Start of Block

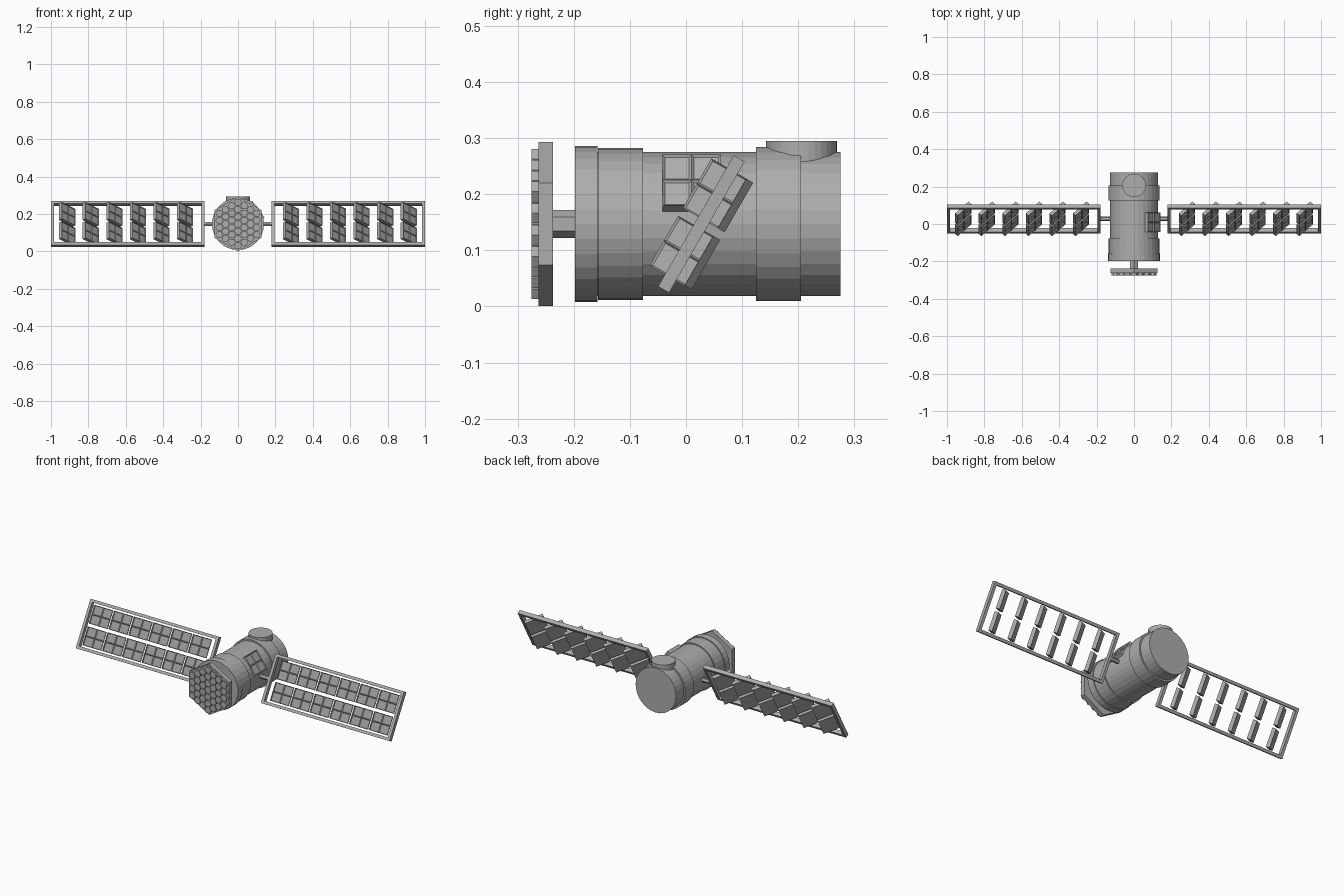
import bpy, bmesh
from math import radians, pi, sqrt
from mathutils import Matrix, Vector

cube = bpy.data.objects.get("Cube")
if cube:
    bpy.data.objects.remove(cube)

grey = bpy.data.materials.new("hull_grey")
grey.use_nodes = True
colour = (0.42, 0.42, 0.42, 1)
grey.diffuse_color = colour
grey.node_tree.nodes["Principled BSDF"].inputs["Base Color"].default_value = colour

AXIS_Z = 0.147
ALONG_Y = Matrix.Rotation(pi / 2, 4, 'X')
ALONG_X = Matrix.Rotation(pi / 2, 4, 'Y')


def finish(name, bm):
    mesh = bpy.data.meshes.new(name)
    bm.to_mesh(mesh)
    bm.free()
    mesh.materials.append(grey)
    obj = bpy.data.objects.new(name, mesh)
    bpy.context.scene.collection.objects.link(obj)
    return obj


def add_drum(bm, centre, radius, depth, sides, turn=Matrix()):
    bmesh.ops.create_cone(bm, cap_ends=True, segments=sides, radius1=radius,
                          radius2=radius, depth=depth,
                          matrix=Matrix.Translation(centre) @ turn)


def drum_y(name, y0, y1, radius, sides=32):
    bm = bmesh.new()
    add_drum(bm, (0, (y0 + y1) / 2, AXIS_Z), radius, y1 - y0, sides, ALONG_Y)
    return finish(name, bm)


def add_box(bm, matrix, size):
    made = bmesh.ops.create_cube(bm, size=1, matrix=matrix @ Matrix.Diagonal((*size, 1)))
    return made["verts"]


def add_cell_block(bm, matrix, size, rim):
    """Box whose local top is split into four recessed cells."""
    verts = add_box(bm, matrix, size)
    up = (matrix.to_3x3() @ Vector((0, 0, 1))).normalized()
    faces = {f for v in verts for f in v.link_faces}
    for f in faces:
        f.normal_update()
    top = max(faces, key=lambda f: f.normal.dot(up))
    made = bmesh.ops.subdivide_edges(bm, edges=list(top.edges), cuts=1, use_grid_fill=True)
    near = {f for g in made["geom_inner"] if isinstance(g, bmesh.types.BMVert)
            for f in g.link_faces}
    for f in near:
        f.normal_update()
    cells = [f for f in near if f.normal.dot(up) > 0.99]
    bmesh.ops.inset_individual(bm, faces=cells, thickness=rim, depth=-0.004)


# Hull and its bands
drum_y("hull", -0.19, 0.275, 0.1285)
drum_y("rear_band", 0.125, 0.205, 0.1375)
drum_y("front_band", -0.157, -0.077, 0.135)
drum_y("front_collar", -0.198, -0.158, 0.139)

# Top hatch
bm = bmesh.new()
add_drum(bm, (0, 0.206, 0.245), 0.063, 0.1, 32)
finish("top_hatch", bm)

# Front shield with honeycomb tiles
drum_y("shield_strut", -0.24, -0.19, 0.025, 6)
drum_y("shield_plate", -0.263, -0.237, 0.1465, 6)
bm = bmesh.new()
pitch = 0.0386
for q in range(-3, 4):
    for r in range(-3, 4):
        if abs(q + r) <= 3:
            spot = (q * pitch * sqrt(3) / 2, -0.268, AXIS_Z + (r + q / 2) * pitch)
            add_drum(bm, spot, pitch / sqrt(3) - 0.002, 0.014, 6,
                     ALONG_Y @ Matrix.Rotation(pi / 6, 4, 'Z'))
finish("honeycomb_tiles", bm)

# Tilted equipment box on the left flank
bm = bmesh.new()
out = Matrix.Translation((0, 0.01, AXIS_Z)) @ Matrix.Rotation(radians(54), 4, 'Y')
add_cell_block(bm, out @ Matrix.Translation((0, 0, 0.109)), (0.112, 0.104, 0.05), 0.006)
finish("equipment_box", bm)

# Wings: local x runs outwards, local y up the panel, local z towards the sun
WING = Matrix.Translation((0, 0.0275, AXIS_Z)) @ Matrix.Rotation(radians(60), 4, 'X')
LOUVRE = Matrix.Rotation(radians(45), 4, 'Y')
for side, label in ((1, "left"), (-1, "right")):
    bm = bmesh.new()
    for end in (-1, 1):
        add_box(bm, WING @ Matrix.Translation((side * 0.59, end * 0.127, 0)),
                (0.82, 0.016, 0.0225))
        add_box(bm, WING @ Matrix.Translation((side * (0.59 + end * 0.402), 0, 0)),
                (0.016, 0.24, 0.0225))
    finish(label + "_wing_frame", bm)

    bm = bmesh.new()
    add_drum(bm, (side * 0.15, 0.0275, AXIS_Z), 0.0125, 0.07, 6, ALONG_X)
    finish(label + "_wing_arm", bm)

    bm = bmesh.new()
    for i in range(6):
        for half in (-1, 1):
            spot = Matrix.Translation((side * (0.283 + i * 0.126), half * 0.059, 0))
            add_cell_block(bm, WING @ spot @ LOUVRE, (0.102, 0.102, 0.02), 0.004)
    finish(label + "_solar_louvres", bm)
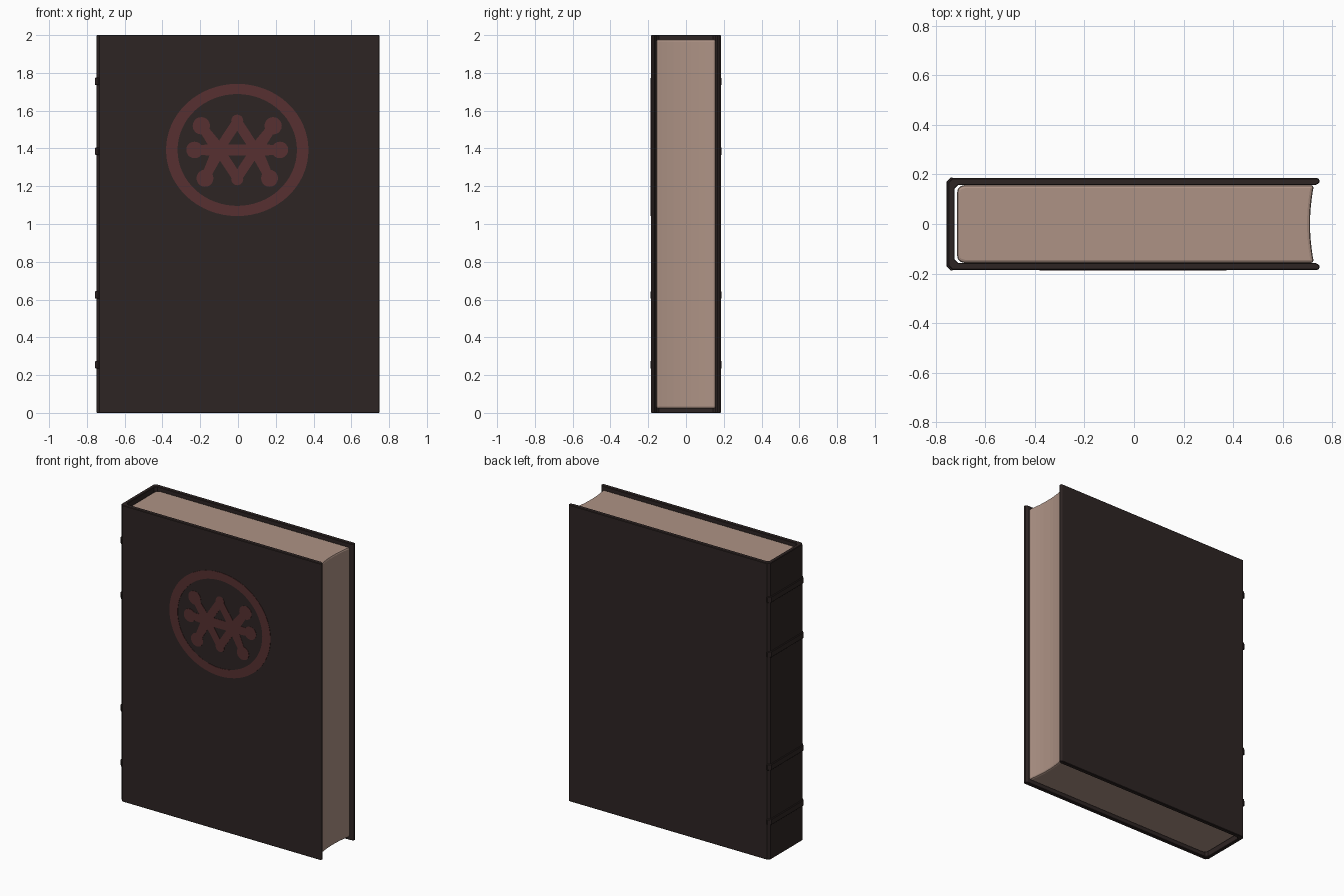
import bpy, bmesh, math
from mathutils import Vector

if "Cube" in bpy.data.objects:
    bpy.data.objects.remove(bpy.data.objects["Cube"])


def material(name, rgb):
    m = bpy.data.materials.new(name)
    m.diffuse_color = (*rgb, 1)
    m.use_nodes = True
    m.node_tree.nodes["Principled BSDF"].inputs["Base Color"].default_value = m.diffuse_color
    return m


LEATHER = material("dark leather", (0.027, 0.018, 0.017))
PAPER = material("aged paper", (0.42, 0.29, 0.235))
RED = material("dull red", (0.095, 0.03, 0.031))


def finish(name, bm, mat, bevel=0, segments=1):
    bmesh.ops.recalc_face_normals(bm, faces=bm.faces)
    me = bpy.data.meshes.new(name)
    bm.to_mesh(me)
    bm.free()
    me.materials.append(mat)
    ob = bpy.data.objects.new(name, me)
    bpy.context.collection.objects.link(ob)
    if bevel:
        mod = ob.modifiers.new("bevel", 'BEVEL')
        mod.width, mod.segments = bevel, segments
        mod.limit_method, mod.angle_limit = 'ANGLE', math.radians(50)
    return ob


def prism(bm, points, offset):
    """Extrude a closed outline of 3D points along an offset."""
    f = bm.faces.new([bm.verts.new(p) for p in points])
    ext = bmesh.ops.extrude_face_region(bm, geom=[f], use_keep_orig=True)
    moved = [v for v in ext["geom"] if isinstance(v, bmesh.types.BMVert)]
    bmesh.ops.translate(bm, verts=moved, vec=Vector(offset))


def mirrored(half):
    """Complete an outline by mirroring it across y = 0."""
    return half + [(x, -y) for x, y in reversed(half)]


# cover: U-shaped profile, boards and spine in one piece
half = [(-0.75, 0.168), (-0.733, 0.185), (0.743, 0.185), (0.75, 0.176),
        (0.748, 0.166), (0.733, 0.157), (-0.71, 0.157), (-0.725, 0.142)]
bm = bmesh.new()
prism(bm, [(x, y, 0) for x, y in mirrored(half)], (0, 0, 2))
finish("cover", bm, LEATHER, 0.003)

# page block: rounded at the spine, hollow at the fore edge
back = [(-0.715, 0.125), (-0.711, 0.143), (-0.70, 0.153), (-0.685, 0.157)]
fore = [(0.711 + 0.016 * (y / 0.157) ** 2, y)
        for y in (0.157, 0.13, 0.10, 0.065, 0.03)]
bm = bmesh.new()
prism(bm, [(x, y, 0.022) for x, y in mirrored(back + fore)], (0, 0, 1.956))
finish("page_block", bm, PAPER, 0.012, 2)

# raised bands wrapping the spine
band = [(-0.732, 0.18), (-0.732, 0.1885), (-0.74, 0.1885), (-0.757, 0.171)]
for i, z in enumerate((0.255, 0.625, 1.385, 1.755)):
    bm = bmesh.new()
    prism(bm, [(x, y, z - 0.02) for x, y in mirrored(band)], (0, 0, 0.04))
    finish(f"spine_band_{i + 1}", bm, LEATHER, 0.003)

# front ornament: oval ring with knobbed spokes round a diamond
CX, CZ, Y, THICK = -0.004, 1.392, -0.1845, (0, -0.0025, 0)


def oval(rx, rz, n, cx=CX, cz=CZ):
    return [(cx + rx * math.cos(math.tau * i / n), Y,
             cz + rz * math.sin(math.tau * i / n)) for i in range(n)]


bm = bmesh.new()
outer, inner = oval(0.377, 0.35, 64), oval(0.316, 0.296, 64)
for i in range(64):
    j = (i + 1) % 64
    prism(bm, [outer[i], outer[j], inner[j], inner[i]], THICK)
bmesh.ops.remove_doubles(bm, verts=bm.verts, dist=1e-5)
# drop the walls between ring segments
walls = [f for f in bm.faces if all(len(e.link_faces) > 2 for e in f.edges)]
seen = [f for f in bm.faces if abs(f.normal.y) < 0.5
        and sum(len(e.link_faces) > 2 for e in f.edges) >= 2
        and len({round(math.hypot((v.co.x - CX) / 0.377, (v.co.z - CZ) / 0.35), 2)
                 for v in f.verts}) > 1]
bmesh.ops.delete(bm, geom=list(set(walls + seen)), context='FACES')
finish("ornament_ring", bm, RED)


def bar(bm, a, b, wa, wb):
    """Tapered bar between two points on the cover face."""
    d = Vector((b[0] - a[0], b[1] - a[1])).normalized()
    n = Vector((-d.y, d.x))
    pts = [(a[0] + n.x * wa, a[1] + n.y * wa), (b[0] + n.x * wb, b[1] + n.y * wb),
           (b[0] - n.x * wb, b[1] - n.y * wb), (a[0] - n.x * wa, a[1] - n.y * wa)]
    prism(bm, [(x, Y, z) for x, z in pts], THICK)


bm = bmesh.new()
for s in (-1, 1):
    hub = (CX + s * 0.098, CZ)
    prism(bm, oval(0.038, 0.038, 20, *hub), THICK)
    # knobbed spokes
    for dx, dz, r in ((0.19, 0.128, 0.046), (0.226, 0, 0.044), (0.171, -0.15, 0.045)):
        knob = (CX + s * dx, CZ + dz)
        prism(bm, oval(r, r, 20, *knob), THICK)
        bar(bm, knob, hub, 0.023, 0.034)
    # diamond sides
    for t in (-1, 1):
        bar(bm, hub, (CX, CZ + t * 0.148), 0.026, 0.026)
for t in (-1, 1):
    prism(bm, oval(0.032, 0.032, 20, CX, CZ + t * 0.155), THICK)
bar(bm, (CX - 0.09, CZ), (CX + 0.09, CZ), 0.03, 0.03)
finish("ornament_motif", bm, RED)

End of Block

Lines from the one containing "hub = (CX + s * 0.098, CZ)" through the end of the entries above must be copied exactly; include both ends and no other lines.

    hub = (CX + s * 0.098, CZ)
    prism(bm, oval(0.038, 0.038, 20, *hub), THICK)
    # knobbed spokes
    for dx, dz, r in ((0.19, 0.128, 0.046), (0.226, 0, 0.044), (0.171, -0.15, 0.045)):
        knob = (CX + s * dx, CZ + dz)
        prism(bm, oval(r, r, 20, *knob), THICK)
        bar(bm, knob, hub, 0.023, 0.034)
    # diamond sides
    for t in (-1, 1):
        bar(bm, hub, (CX, CZ + t * 0.148), 0.026, 0.026)
for t in (-1, 1):
    prism(bm, oval(0.032, 0.032, 20, CX, CZ + t * 0.155), THICK)
bar(bm, (CX - 0.09, CZ), (CX + 0.09, CZ), 0.03, 0.03)
finish("ornament_motif", bm, RED)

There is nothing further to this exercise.